• TASK DATA

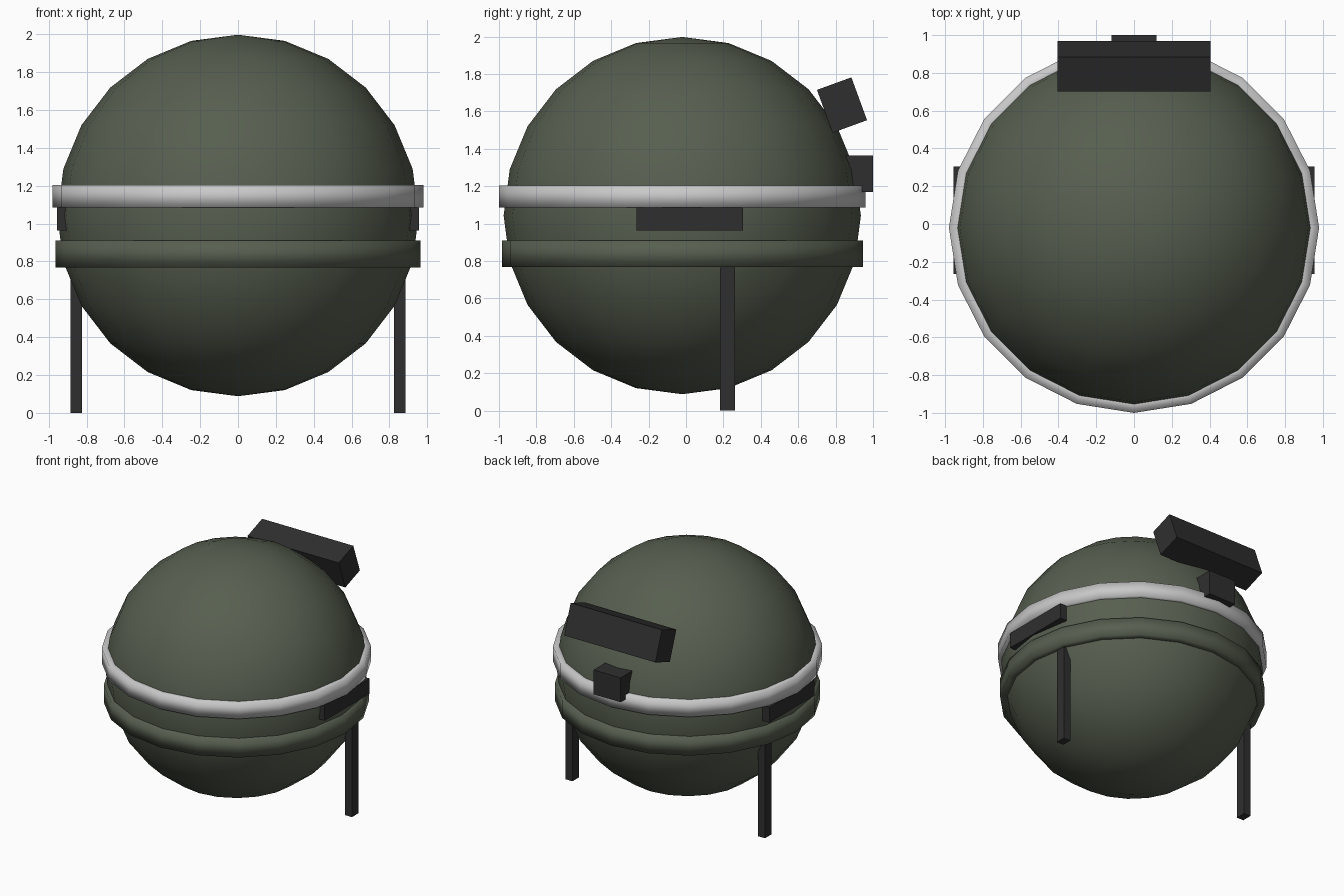
import bpy, bmesh, math
from mathutils import Matrix, Vector

old = bpy.data.objects.get("Cube")
if old:
    bpy.data.objects.remove(old, do_unlink=True)


def material(name, rgb):
    m = bpy.data.materials.new(name)
    m.use_nodes = True
    m.diffuse_color = (*rgb, 1)
    m.node_tree.nodes["Principled BSDF"].inputs["Base Color"].default_value = (*rgb, 1)
    return m


GREEN = material("olive_enamel", (0.095, 0.115, 0.08))
BLACK = material("black_plastic", (0.028, 0.028, 0.028))
STEEL = material("brushed_steel", (0.58, 0.58, 0.58))

CENTRE_Y = -0.02
SEGMENTS = 20


def finish(name, bm, mat, smooth=False):
    bmesh.ops.recalc_face_normals(bm, faces=bm.faces)
    mesh = bpy.data.meshes.new(name)
    bm.to_mesh(mesh)
    bm.free()
    mesh.materials.append(mat)
    for p in mesh.polygons:
        p.use_smooth = smooth
    ob = bpy.data.objects.new(name, mesh)
    bpy.context.collection.objects.link(ob)
    return ob


def box(name, centre, size, mat, tilt=0):
    bm = bmesh.new()
    matrix = (Matrix.Translation(centre)
              @ Matrix.Rotation(math.radians(tilt), 4, 'X')
              @ Matrix.Diagonal((*size, 1)))
    bmesh.ops.create_cube(bm, size=1, matrix=matrix)
    return finish(name, bm, mat)


def band(name, inner, outer, bottom, top, mat):
    # Square section swept round the bowl, softly shaded
    bm = bmesh.new()
    section = [(inner, bottom), (outer, bottom), (outer, top), (inner, top)]
    loops = []
    for i in range(SEGMENTS):
        a = math.tau * i / SEGMENTS
        loops.append([bm.verts.new(Vector((r * math.cos(a), CENTRE_Y + r * math.sin(a), z)))
                      for r, z in section])
    for i, loop in enumerate(loops):
        following = loops[(i + 1) % SEGMENTS]
        for j in range(4):
            k = (j + 1) % 4
            bm.faces.new((loop[j], following[j], following[k], loop[k]))
    return finish(name, bm, mat, smooth=True)


# Round body
bm = bmesh.new()
bmesh.ops.create_uvsphere(bm, u_segments=SEGMENTS, v_segments=12, radius=0.955,
                          matrix=Matrix.Translation((0, CENTRE_Y, 1.043)))
finish("kettle_body", bm, GREEN, smooth=True)

# Rims of lid and bowl
band("lid_rim", 0.9, 0.98, 1.085, 1.205, STEEL)
band("bowl_rim", 0.88, 0.965, 0.768, 0.91, GREEN)

# Legs and side handles
for side, sign in (("left", 1), ("right", -1)):
    box(f"{side}_leg", (sign * 0.855, 0.222, 0.4), (0.06, 0.08, 0.8), BLACK)
    box(f"{side}_handle", (sign * 0.925, 0.02, 1.024), (0.06, 0.57, 0.122), BLACK)

# Lid handle and hinge at the back
box("lid_handle", (0, 0.834, 1.634), (0.81, 0.196, 0.244), BLACK, tilt=20)
box("hinge_block", (0, 0.9, 1.267), (0.24, 0.2, 0.196), BLACK)
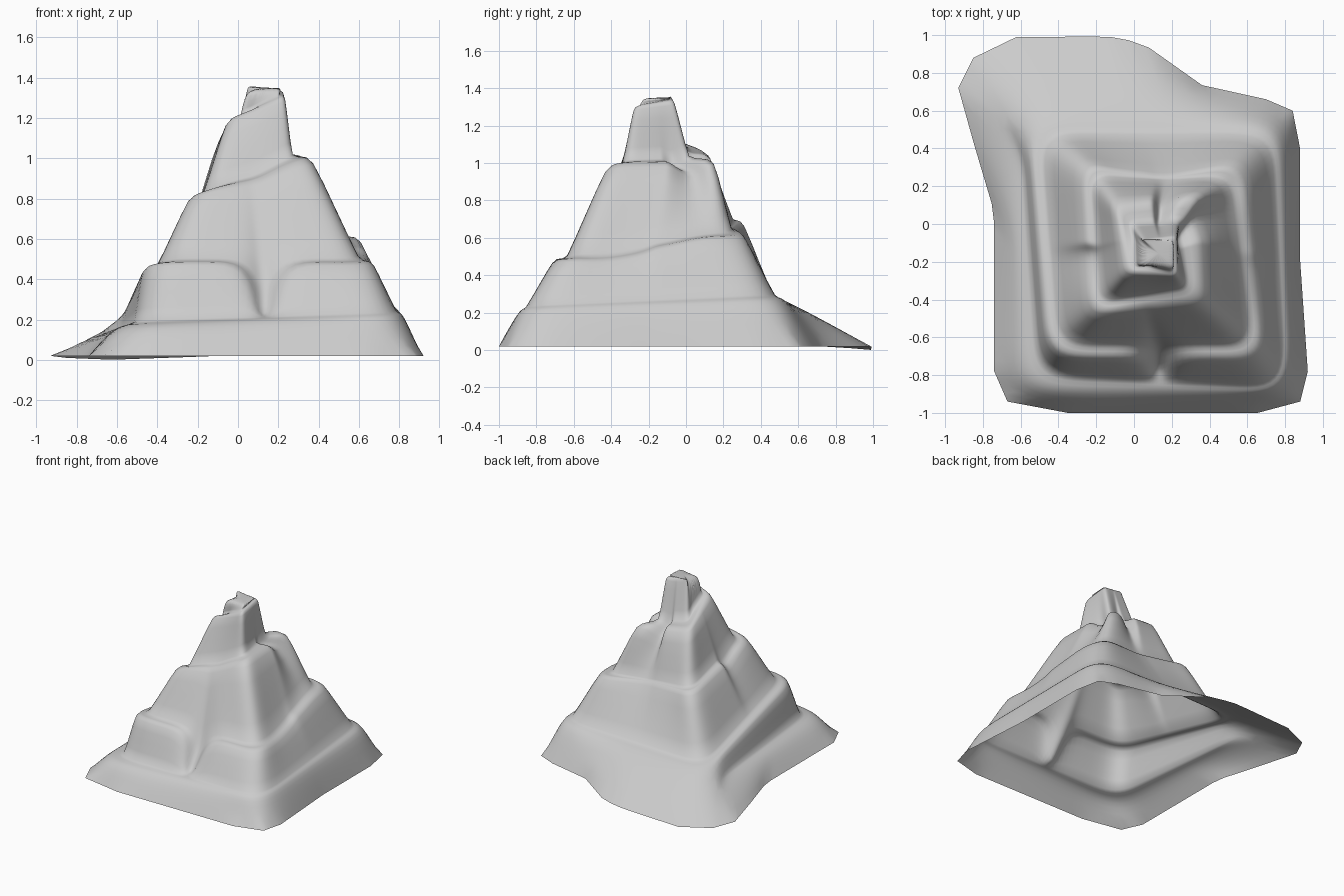
import bpy, bmesh
from mathutils import Vector

if "Cube" in bpy.data.objects:
    bpy.data.objects.remove(bpy.data.objects["Cube"])

CENTRE = Vector((0.12, -0.17))
FR = [.07, .25, .43, .49, .54, .60, .8, .93]   # samples along each side
N = 4 * len(FR)                                # samples per turn
TURNS = 4

# Spiral ledge corners, back-left > front-left > front-right > back-right: x, y, z, ledge width
CORNERS = [
    (-.66, .57, .14, .06), (-.60, -.90, .175, .10), (.83, -.90, .22, .03), (.79, .54, .28, .06),
    (-.56, .55, .25, .07), (-.46, -.71, .485, .07), (.69, -.71, .48, .07), (.58, .32, .615, .07),
    (-.28, .32, .69, .06), (-.24, -.48, .82, .07), (.37, -.42, 1.0, .09), (.35, .16, 1.01, .14),
    (-.11, .11, 1.07, .11), (-.05, -.26, 1.2, .06), (.235, -.285, 1.30, .03), (.23, -.06, 1.33, .03),
    (.04, -.08, 1.35, 0), (.04, -.23, 1.35, 0), (.22, -.23, 1.35, 0), (.22, -.08, 1.35, 0),
    (.04, -.08, 1.35, 0)]

# Gullies and sags: (turn, side, sample) -> shift of the outer edge
DIPS = {(1, 1, 3): (0, -.06, -.27), (1, 1, 4): (0, -.06, -.27),
        (1, 2, 1): (0, 0, -.045), (1, 2, 2): (0, 0, -.035), (1, 2, 3): (0, 0, -.02),
        (1, 2, 6): (0, 0, .025),
        (1, 3, 1): (0, -.03, 0), (1, 3, 2): (0, -.06, 0), (1, 3, 3): (0, -.06, 0),
        (1, 3, 4): (0, -.06, 0), (1, 3, 5): (0, -.05, 0), (1, 3, 6): (0, -.03, 0),
        (2, 0, 5): (0, 0, -.10), (2, 2, 6): (-.05, 0, -.10),
        (2, 1, 2): (0, 0, -.02), (2, 1, 3): (0, 0, -.025), (2, 1, 4): (0, 0, -.025),
        (2, 1, 5): (0, 0, -.025),
        (2, 3, 2): (0, -.04, -.10), (2, 3, 3): (0, -.04, -.08)}

# Ground outline by side
BASE = [
    [(-.93, .72), (-.87, .48), (-.77, .22), (-.74, .02), (-.74, -.78)],
    [(-.67, -.94), (-.46, -1), (.74, -1), (.88, -.94)],
    [(.92, -.78), (.88, -.2), (.88, .45), (.84, .6)],
    [(.7, .66), (.52, .69), (.36, .735), (.22, .8), (.13, .9), (.04, .96),
     (-.12, .99), (-.58, 1), (-.7, .97), (-.85, .88)]]


def along(pts, t):
    pts = [Vector(p) for p in pts]
    lens = [(b - a).length for a, b in zip(pts, pts[1:])]
    d = t * sum(lens)
    for a, b, l in zip(pts, pts[1:], lens):
        if d <= l:
            return a.lerp(b, d / l)
        d -= l
    return pts[-1]


bm = bmesh.new()
crease = bm.edges.layers.float.new("crease_edge")
vcrease = bm.verts.layers.float.new("crease_vert")
base, outer, inner = [], [], []
for side in BASE:
    for f in FR:
        p = along(side, (f - FR[0]) / (FR[-1] - FR[0]))
        lift = min(abs(p.x + .6) / .5, 1) if p.y > .8 else 1
        base.append(bm.verts.new((p.x, p.y, .02 * lift)))

# Spiral ledge: outer and inner edge points
for k in range(4 * (TURNS + 1)):
    a, b = Vector(CORNERS[k]), Vector(CORNERS[k + 1])
    for i, f in enumerate(FR):
        p = a.lerp(b, f)
        s = Vector(DIPS.get((k // 4, k % 4, i), (0, 0, 0)))
        outer.append(bm.verts.new(p.xyz + s))
        if k < 4 * TURNS:
            d = p.xy - CENTRE
            q = CENTRE + d * (1 - p.w / max(abs(d.x), abs(d.y)))
            inner.append(bm.verts.new((q.x, q.y + s.y * .3, p.z + .01 + s.z * .45)))

# Skirt, closing at the foot of the spiral
for j in range(N - 1):
    bm.faces.new((base[j], base[j + 1], outer[j + 1], outer[j]))
bm.faces.new((base[N - 1], base[0], outer[0], inner[0], outer[N], outer[N - 1]))

# Ledge and the wall rising from it to the next turn
last = TURNS * N - 1
for j in range(last):
    bm.faces.new((outer[j], outer[j + 1], inner[j + 1], inner[j]))
    bm.faces.new((inner[j], inner[j + 1], outer[j + 1 + N], outer[j + N]))
bm.faces.new((outer[last], outer[last + 1], inner[last]))
bm.faces.new((inner[last], outer[last + 1], outer[-1]))
bm.faces.new(outer[last + 1:])                 # summit

# Firm up the ledge edges and the ground outline corners
for row, c in ((outer[N:4 * N], .4), (outer[4 * N:], .2), (inner, .5)):
    for u, v in zip(row, row[1:]):
        e = bm.edges.get((u, v))
        if e:
            e[crease] = c
for v in base:
    v[vcrease] = 1

mesh = bpy.data.meshes.new("mountain")
bm.to_mesh(mesh)
bm.free()
mountain = bpy.data.objects.new("mountain", mesh)
bpy.context.collection.objects.link(mountain)
sub = mountain.modifiers.new("smooth", 'SUBSURF')
sub.levels = sub.render_levels = 2
mesh.polygons.foreach_set("use_smooth", [True] * len(mesh.polygons))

• TASK DIRECTIONS
Look above for the line containing "top), (inner, top)]". Output from there through the line containing "for side, sign", exactly and inclusively.

• WORKED SOLUTION
    section = [(inner, bottom), (outer, bottom), (outer, top), (inner, top)]
    loops = []
    for i in range(SEGMENTS):
        a = math.tau * i / SEGMENTS
        loops.append([bm.verts.new(Vector((r * math.cos(a), CENTRE_Y + r * math.sin(a), z)))
                      for r, z in section])
    for i, loop in enumerate(loops):
        following = loops[(i + 1) % SEGMENTS]
        for j in range(4):
            k = (j + 1) % 4
            bm.faces.new((loop[j], following[j], following[k], loop[k]))
    return finish(name, bm, mat, smooth=True)


# Round body
bm = bmesh.new()
bmesh.ops.create_uvsphere(bm, u_segments=SEGMENTS, v_segments=12, radius=0.955,
                          matrix=Matrix.Translation((0, CENTRE_Y, 1.043)))
finish("kettle_body", bm, GREEN, smooth=True)

# Rims of lid and bowl
band("lid_rim", 0.9, 0.98, 1.085, 1.205, STEEL)
band("bowl_rim", 0.88, 0.965, 0.768, 0.91, GREEN)

# Legs and side handles
for side, sign in (("left", 1), ("right", -1)):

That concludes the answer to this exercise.